SOURCE RECORDS:
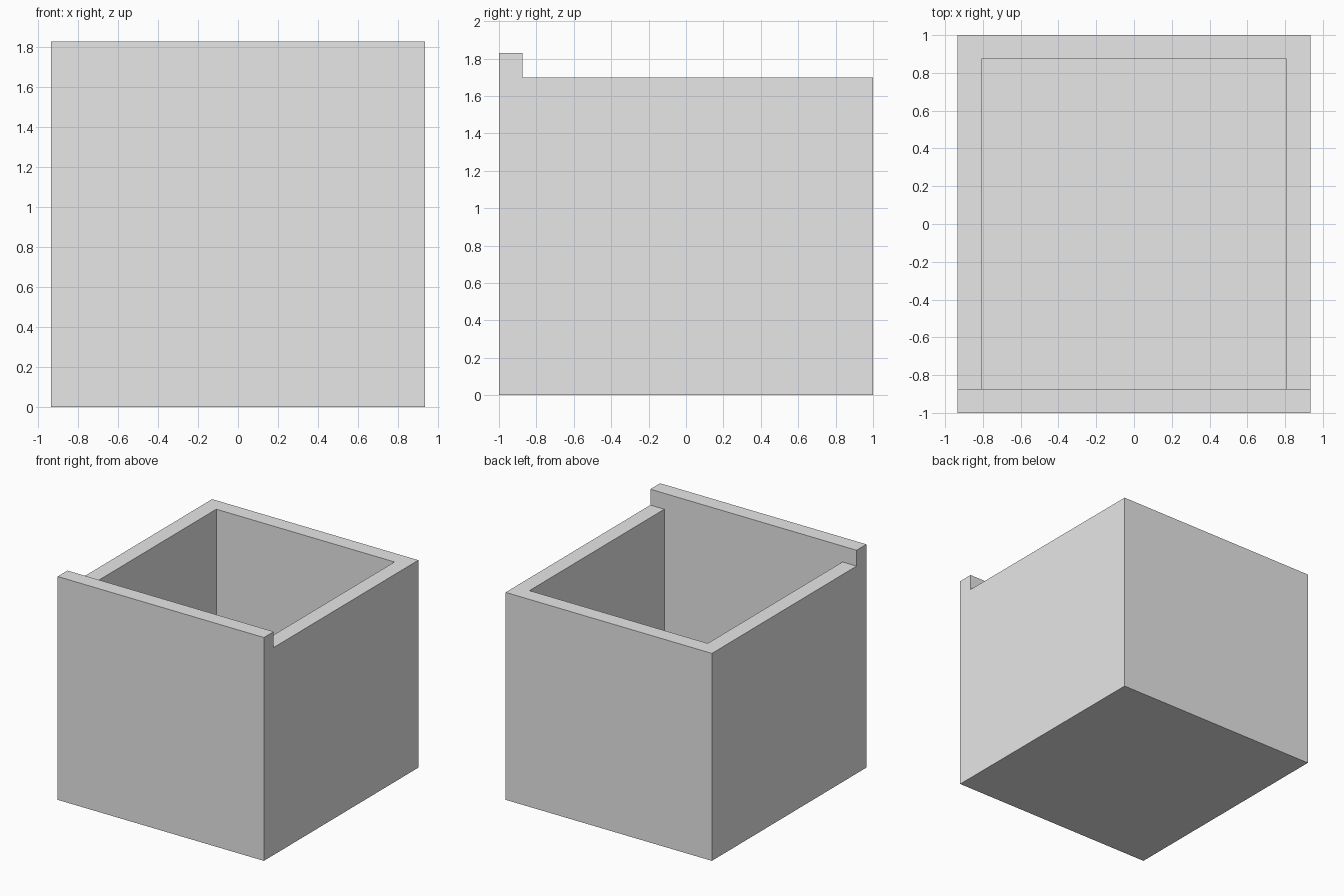
import bpy

# Remove the default cube
old = bpy.data.objects.get("Cube")
if old:
    bpy.data.objects.remove(old, do_unlink=True)

grey = bpy.data.materials.new("light_grey")
grey.use_nodes = True
colour = (0.8, 0.8, 0.8, 1)
grey.diffuse_color = colour
grey.node_tree.nodes["Principled BSDF"].inputs["Base Color"].default_value = colour

W, D = 0.935, 1.0              # half width and half depth
WALL, RIM, TOP = 0.127, 1.70, 1.83


def block(name, low, high):
    """Box spanning two opposite corners."""
    mid = [(a + b) / 2 for a, b in zip(low, high)]
    bpy.ops.mesh.primitive_cube_add(size=1, location=mid)
    ob = bpy.context.object
    ob.name = name
    ob.scale = [b - a for a, b in zip(low, high)]
    bpy.ops.object.transform_apply(location=True, rotation=False, scale=True)
    ob.data.materials.append(grey)
    return ob


def cut(target, cutter):
    """Subtract a hidden cutter from the target."""
    mod = target.modifiers.new(cutter.name, 'BOOLEAN')
    mod.operation = 'DIFFERENCE'
    mod.solver = 'EXACT'
    mod.object = cutter
    bpy.context.view_layer.objects.active = target
    bpy.ops.object.modifier_apply(modifier=mod.name)
    bpy.data.objects.remove(cutter, do_unlink=True)


# Solid body, stepped down behind the raised front wall, then hollowed
box = block("open_box", (-W, -D, 0), (W, D, TOP))
cut(box, block("rim_step", (-W - 1, -D + WALL, RIM), (W + 1, D + 1, TOP + 1)))
cut(box, block("cavity", (-W + WALL, -D + WALL, WALL), (W - WALL, D - WALL, TOP + 1)))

TRY IT:
Retype the listing verbatim, minus every image.

TASK RESULT:
import bpy

# Remove the default cube
old = bpy.data.objects.get("Cube")
if old:
    bpy.data.objects.remove(old, do_unlink=True)

grey = bpy.data.materials.new("light_grey")
grey.use_nodes = True
colour = (0.8, 0.8, 0.8, 1)
grey.diffuse_color = colour
grey.node_tree.nodes["Principled BSDF"].inputs["Base Color"].default_value = colour

W, D = 0.935, 1.0              # half width and half depth
WALL, RIM, TOP = 0.127, 1.70, 1.83


def block(name, low, high):
    """Box spanning two opposite corners."""
    mid = [(a + b) / 2 for a, b in zip(low, high)]
    bpy.ops.mesh.primitive_cube_add(size=1, location=mid)
    ob = bpy.context.object
    ob.name = name
    ob.scale = [b - a for a, b in zip(low, high)]
    bpy.ops.object.transform_apply(location=True, rotation=False, scale=True)
    ob.data.materials.append(grey)
    return ob


def cut(target, cutter):
    """Subtract a hidden cutter from the target."""
    mod = target.modifiers.new(cutter.name, 'BOOLEAN')
    mod.operation = 'DIFFERENCE'
    mod.solver = 'EXACT'
    mod.object = cutter
    bpy.context.view_layer.objects.active = target
    bpy.ops.object.modifier_apply(modifier=mod.name)
    bpy.data.objects.remove(cutter, do_unlink=True)


# Solid body, stepped down behind the raised front wall, then hollowed
box = block("open_box", (-W, -D, 0), (W, D, TOP))
cut(box, block("rim_step", (-W - 1, -D + WALL, RIM), (W + 1, D + 1, TOP + 1)))
cut(box, block("cavity", (-W + WALL, -D + WALL, WALL), (W - WALL, D - WALL, TOP + 1)))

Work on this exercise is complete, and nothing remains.